In the bathtub I couldn’t get my legs under me and there was no bar to grab. So using the heel of my left leg I hit the plug and got rid of the water. Then I lay back and waited for sounds in the hall.
“209 needs help!” I yelled and so I did through the rest of the day and all through the night whenever I heard sounds. But people make their own noise. So I went unheard. I thought that with morning and people stirring for work that my luck would change. No dice.
In the morning, (I knew it was morning because daylight had reached in) I heard the cleaner come with his floor machine. I yelled even while knowing that he couldn’t hear the faint call for help over the sound of his machine.
Meanwhile, I had written plot outlines for two movies and scenes for them. I was happy with the results after watching them being played out. About four in the morning (I’m guessing because I had no timepiece available), I was able to use the one crutch I had with me to secure a bath towel. I was starting to get a chill.
Throughout the morning I did my yelling. Finally, about eleven. I heard someone knocking on the only other door in the hallway.
My insatiable curiosity was in charge.
The name was unfamiliar to me. “What are you doing?”
“Canvassing for the elections.”
“Well I’m stuck in my bathtub. Been here since two yesterday afternoon. Get me out of here and you’ve got my vote! I’ve been a New Democrat for more than 50 years.”
A few minutes later my Hero came back to report that para medics were on their way.
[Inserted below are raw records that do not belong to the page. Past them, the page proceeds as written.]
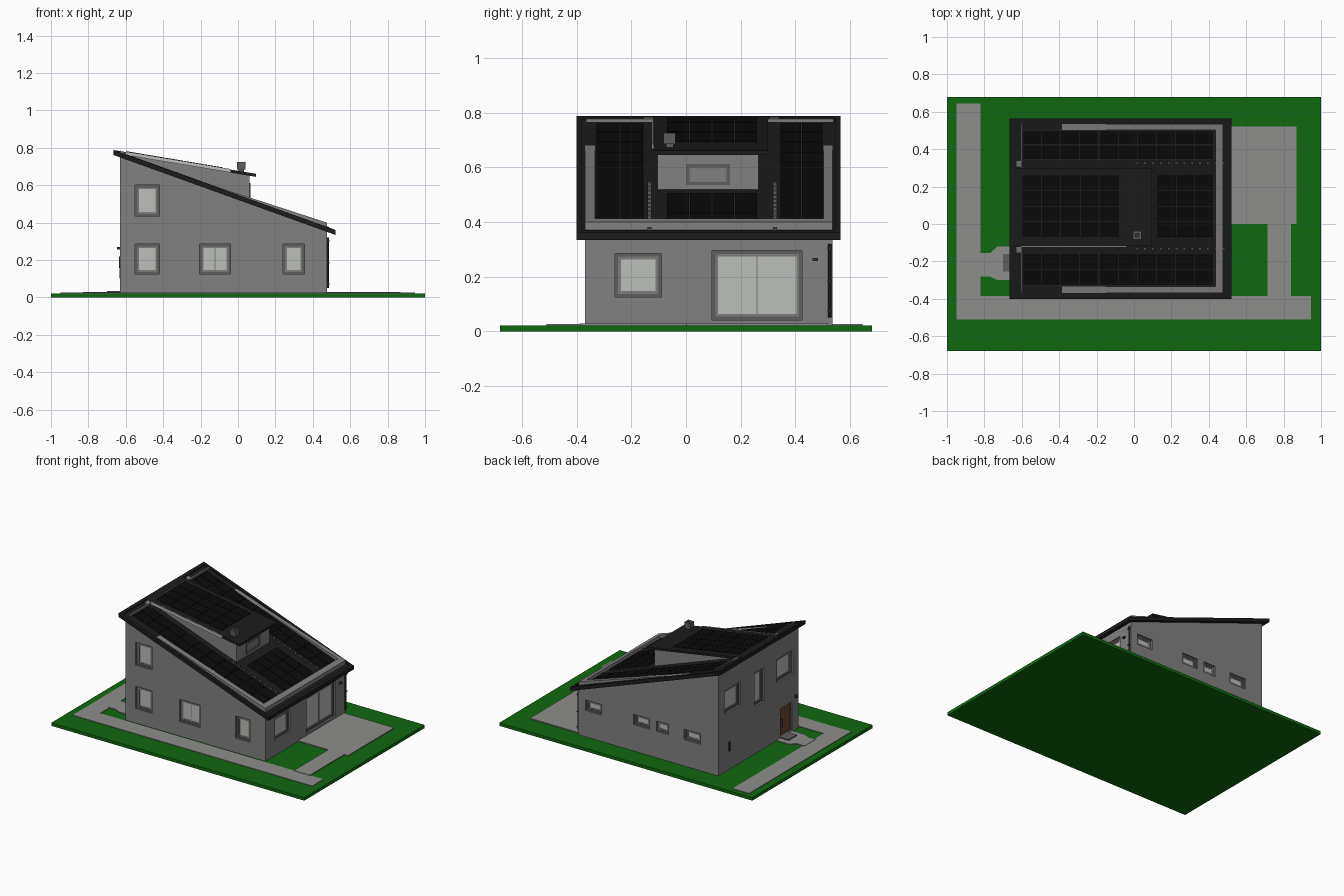
import bpy, bmesh
from mathutils import Vector

if "Cube" in bpy.data.objects:
    bpy.data.objects.remove(bpy.data.objects["Cube"])


def mat(name, r, g, b):
    m = bpy.data.materials.new(name)
    m.diffuse_color = (r, g, b, 1)
    m.use_nodes = True
    m.node_tree.nodes["Principled BSDF"].inputs["Base Color"].default_value = m.diffuse_color
    return m


GRASS = mat("grass", .005, .14, .005)
PAVING = mat("paving", .27, .27, .26)
WALL = mat("wall_render", .22, .22, .22)
TRIM = mat("frame_dark", .11, .11, .11)
SASH = mat("frame_light", .2, .2, .2)
GLASS = mat("glass", .5, .52, .48)
ROOF = mat("roof_dark", .012, .012, .012)
PANEL = mat("panel_black", .003, .003, .003)
SEAM = mat("panel_seam", .03, .03, .03)
WOOD = mat("door_wood", .16, .06, .025)
METAL = mat("dark_metal", .03, .03, .03)


def finish(name, bm, m):
    bmesh.ops.recalc_face_normals(bm, faces=bm.faces)
    me = bpy.data.meshes.new(name)
    bm.to_mesh(me)
    bm.free()
    ob = bpy.data.objects.new(name, me)
    bpy.context.collection.objects.link(ob)
    if m:
        me.materials.append(m)
    return ob


def extrude(bm, pts, vec):
    f = bm.faces.new([bm.verts.new(p) for p in pts])
    r = bmesh.ops.extrude_face_region(bm, geom=[f])
    bmesh.ops.translate(bm, vec=vec, verts=[v for v in r["geom"] if isinstance(v, bmesh.types.BMVert)])


def prisms(name, items, m):
    """Each item: (xz profile, y0, y1)."""
    bm = bmesh.new()
    for prof, y0, y1 in items:
        extrude(bm, [(x, y0, z) for x, z in prof], (0, y1 - y0, 0))
    return finish(name, bm, m)


def boxes(name, items, m):
    """Each item: two opposite corners."""
    out = []
    for a, b in items:
        (x0, x1), (y0, y1), (z0, z1) = [sorted(p) for p in zip(a, b)]
        out.append(([(x0, z0), (x1, z0), (x1, z1), (x0, z1)], y0, y1))
    return prisms(name, out, m)


def plate(name, pts, z0, z1, m):
    bm = bmesh.new()
    extrude(bm, [(x, y, z0) for x, y in pts], (0, 0, z1 - z0))
    return finish(name, bm, m)


def main_z(x):
    return .785 - .36 * (x + .665)


def dormer_z(x):
    return .787 - .167 * (x + .66)


def slab(f, x0, x1, y0, y1, d0, d1):
    return ([(x0, f(x0) + d0), (x1, f(x1) + d0), (x1, f(x1) + d1), (x0, f(x0) + d1)], y0, y1)


# Ground and paving
boxes("lawn", [((-1, -.68, 0), (1, .68, .022))], GRASS)
plate("perimeter_path", [(-.95, -.51), (.945, -.51), (.945, -.385), (-.82, -.385), (-.82, .645), (-.95, .645)],
      .015, .026, PAVING)
plate("terrace", [(.45, 0), (.715, 0), (.715, -.39), (.84, -.39), (.84, 0), (.87, 0), (.87, .52), (.45, .52)],
      .015, .029, PAVING)
plate("entrance_path", [(-.83, -.28), (-.77, -.28), (-.73, -.30), (-.62, -.30), (-.62, -.12),
                        (-.73, -.12), (-.77, -.155), (-.83, -.155)], .015, .028, PAVING)
boxes("door_step", [((-.70, -.255, .02), (-.62, -.16, .035))], TRIM)

# Hollow walls
walls = prisms("walls", [([(-.63, .015), (.475, .015), (.475, .40), (-.63, .76)], -.37, .535)], WALL)
room = prisms("room_cutter", [([(-.595, .04), (.437, .04), (.437, .9), (-.595, .9)], -.333, .503)], None)
cutters = [room]

# Positions on a wall: u along it, d inward, z up
SIDES = {
    "front": lambda u, d, z: (u, -.37 + d, z),
    "back": lambda u, d, z: (u, .535 - d, z),
    "left": lambda u, d, z: (-.63 + d, u, z),
    "right": lambda u, d, z: (.475 - d, u, z),
    "dormer": lambda u, d, z: (.062 - d, u, z),
}


def frame(name, P, u0, u1, z0, z1, w, d0, d1, m, extra=()):
    bars = [(u0, u0 + w, z0, z1), (u1 - w, u1, z0, z1),
            (u0 + w, u1 - w, z0, z0 + w), (u0 + w, u1 - w, z1 - w, z1)] + list(extra)
    return boxes(name, [(P(a, d0, c), P(b, d1, e)) for a, b, c, e in bars], m)


def window(name, side, u0, u1, z0, z1, mullion=False, cut=True, w=.012):
    P = SIDES[side]
    r = .012 if cut else -.004
    if cut:
        cutters.append(boxes(name + "_cutter", [(P(u0, -.03, z0), P(u1, .06, z1))], None))
    frame(name + "_frame", P, u0, u1, z0, z1, w, r, r + .024, TRIM)
    mid = (u0 + u1) / 2
    extra = [(mid - .002, mid + .002, z0 + w, z1 - w)] if mullion else []
    frame(name + "_sash", P, u0 + w, u1 - w, z0 + w, z1 - w, w * .8, r + .003, r + .02, SASH, extra)
    boxes(name + "_glass", [(P(u0 + w, r + .006, z0 + w), P(u1 - w, r + .012, z1 - w))], GLASS)


# Windows on every side
for i, (side, u0, u1, z0, z1, mu) in enumerate([
        ("front", -.55, -.42, .435, .60, 0), ("front", -.55, -.42, .125, .285, 0),
        ("front", -.205, -.04, .125, .285, 1), ("front", .24, .355, .125, .285, 0),
        ("right", -.26, -.09, .125, .285, 0), ("right", .095, .425, .042, .295, 1),
        ("back", -.49, -.36, .21, .285, 0), ("back", -.235, -.14, .21, .285, 0),
        ("back", -.085, .04, .21, .285, 0), ("back", .295, .42, .21, .285, 0),
        ("left", .285, .466, .435, .60, 0), ("left", .02, .125, .36, .60, 0),
        ("left", -.306, -.125, .435, .60, 0)]):
    window(f"window_{i + 1}", side, u0, u1, z0, z1, mu)

# Front door, handle and small wall fittings
L = SIDES["left"]
cutters.append(boxes("door_cutter", [(L(-.30, -.03, .03), L(-.165, .06, .235))], None))
frame("door_frame", L, -.30, -.165, .03, .235, .008, .01, .035, TRIM)
boxes("front_door", [(L(-.292, .015, .03), L(-.173, .03, .227))], WOOD)
boxes("door_handle", [(L(-.19, -.004, .10), L(-.185, .015, .15))], METAL)
boxes("letter_box", [(L(.405, -.007, .155), L(.418, .002, .22))], METAL)
boxes("entrance_lamp", [(L(-.345, -.018, .255), L(-.325, .002, .27))], METAL)
R = SIDES["right"]
boxes("terrace_lamp", [(R(.462, -.012, .257), R(.482, .002, .268))], METAL)
bm = bmesh.new()
bmesh.ops.create_cone(bm, cap_ends=True, segments=10, radius1=.006, radius2=.006, depth=.27)
bmesh.ops.translate(bm, vec=(.481, .526, .185), verts=bm.verts)
finish("downpipe", bm, METAL)
boxes("downpipe_brackets", [((.47, .518, z), (.49, .534, z + .008)) for z in (.07, .18, .30)], METAL)

# Cut the openings
bpy.context.view_layer.objects.active = walls
for c in cutters:
    md = walls.modifiers.new("cut", "BOOLEAN")
    md.operation, md.solver, md.object = "DIFFERENCE", "EXACT", c
    bpy.ops.object.modifier_apply(modifier=md.name)
    bpy.data.objects.remove(c)

# Main roof with raised border
X0, X1, Y0, Y1 = -.665, .52, -.40, .565
prisms("main_roof", [slab(main_z, X0, X1, Y0, Y1, -.022, -.004)], ROOF)
prisms("roof_border", [slab(main_z, X0, X1, Y0, Y0 + .02, -.024, .003),
                       slab(main_z, X0, X1, Y1 - .02, Y1, -.024, .003),
                       slab(main_z, X0, X0 + .02, Y0, Y1, -.024, .003),
                       slab(main_z, X1 - .02, X1, Y0, Y1, -.024, .003)], ROOF)

# Dormer
prisms("dormer_walls", [([(-.6, .745), (.062, .50), (.062, dormer_z(.062) - .012), (-.6, dormer_z(-.6) - .012)],
                         -.105, .265)], WALL)
prisms("dormer_roof", [slab(dormer_z, -.66, .095, -.118, .30, -.016, 0)], ROOF)
prisms("dormer_edge_flashing", [slab(dormer_z, -.6, -.04, -.124, -.118, -.016, .003)], GLASS)
window("dormer_window", "dormer", 0, .16, .535, .612, cut=False)


# Solar panels: seam bed with separate modules on top
def array(name, f, x0, x1, y0, y1, nx, ny):
    prisms(name + "_bed", [slab(f, x0, x1, y0, y1, -.006, .002)], SEAM)
    g, dx, dy = .0015, (x1 - x0) / nx, (y1 - y0) / ny
    prisms(name + "_modules", [slab(f, x0 + i * dx + g, x0 + (i + 1) * dx - g,
                                    y0 + j * dy + g, y0 + (j + 1) * dy - g, 0, .005)
                               for i in range(nx) for j in range(ny)], PANEL)


array("panels_front", main_z, -.595, .425, -.328, -.155, 10, 2)
array("panels_back", main_z, -.595, .425, .345, .50, 10, 2)
array("panels_lower", main_z, .125, .425, -.07, .26, 3, 4)
array("panels_dormer", dormer_z, -.6, -.08, -.07, .26, 5, 4)

# Ridge rail, brackets and snow hooks beside the dormer
prisms("ridge_rail", [slab(main_z, -.608, -.600, -.365, .54, .003, .014)], SASH)
prisms("ridge_brackets", [slab(main_z, -.63, -.605, y, y + .035, 0, .012) for y in (-.155, .305)], SASH)
prisms("snow_hooks", [slab(main_z, .01 + i * .042, .024 + i * .042, y, y + .014, -.004, .006)
                      for i in range(12) for y in (-.14, .318)], TRIM)

# Chimney
boxes("chimney", [((.003, -.073, .64), (.032, -.045, .69))], TRIM)
frame("chimney_cap", lambda u, d, z: (u, z, .725 - d), -.005, .04, -.083, -.038, .013, 0, .04, TRIM)
boxes("chimney_flue", [((.005, -.073, .68), (.03, -.048, .712))], METAL)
My daughter-in-law bought me what I call a “walk around phone”. My son Geoffrey, and Frances, light of my life, now require me to email them when I go to bed and when I wake up. I feel like a criminal out on parole. But that beats the alternative.
Write what you know? Bollocks!
By Geoffrey Dow
Some 35 years ago, Harlan Ellison wrote that “writers take tours in other people’s lives.” He meant that it is a mistake for a reader to presume any story is autobiographical, or that a writer’s “real” self or opinions can be gleaned from a work of fiction.
In recent decades it has become a conviction in some “serious” literary and critical circles that the adage, write what you know be treated as a Commandment rather than just quite sensible advice that a writer pay close attention to the world and people around them. This advice turned ideology has led to a great outpouring of well-written but mostly pretty tedious stories about writers and their suffering.
Now, there is nothing inherently wrong with such an approach to fiction or drama, but there is everything wrong with the insistence that all fiction and drama should take that confessional road to story-telling.
Truth is, most writers prefer to look out, rather than in, and so do most readers. And, looking out, writers must be forever “taking tours in other people’s lives”. To put it in more contemporary terms, they imagine the other.
Or you could just say, they make stuff up. Readers are blessed by the works of Jane Austen and Alistair MacLeod, but we need our Tolstoys and Tolkiens too.
Carl Dow is a writer of the second school, smelting character and story from the mines of his own lived life, but just as much from the lives and experiences of others. In his new post, Thinking Like a Woman, Carl explains one way that the act of creative empathy can come about.
The Old Man’s Last Sauna
E-book edition only $1.99 for a limited time only!
Imagining the other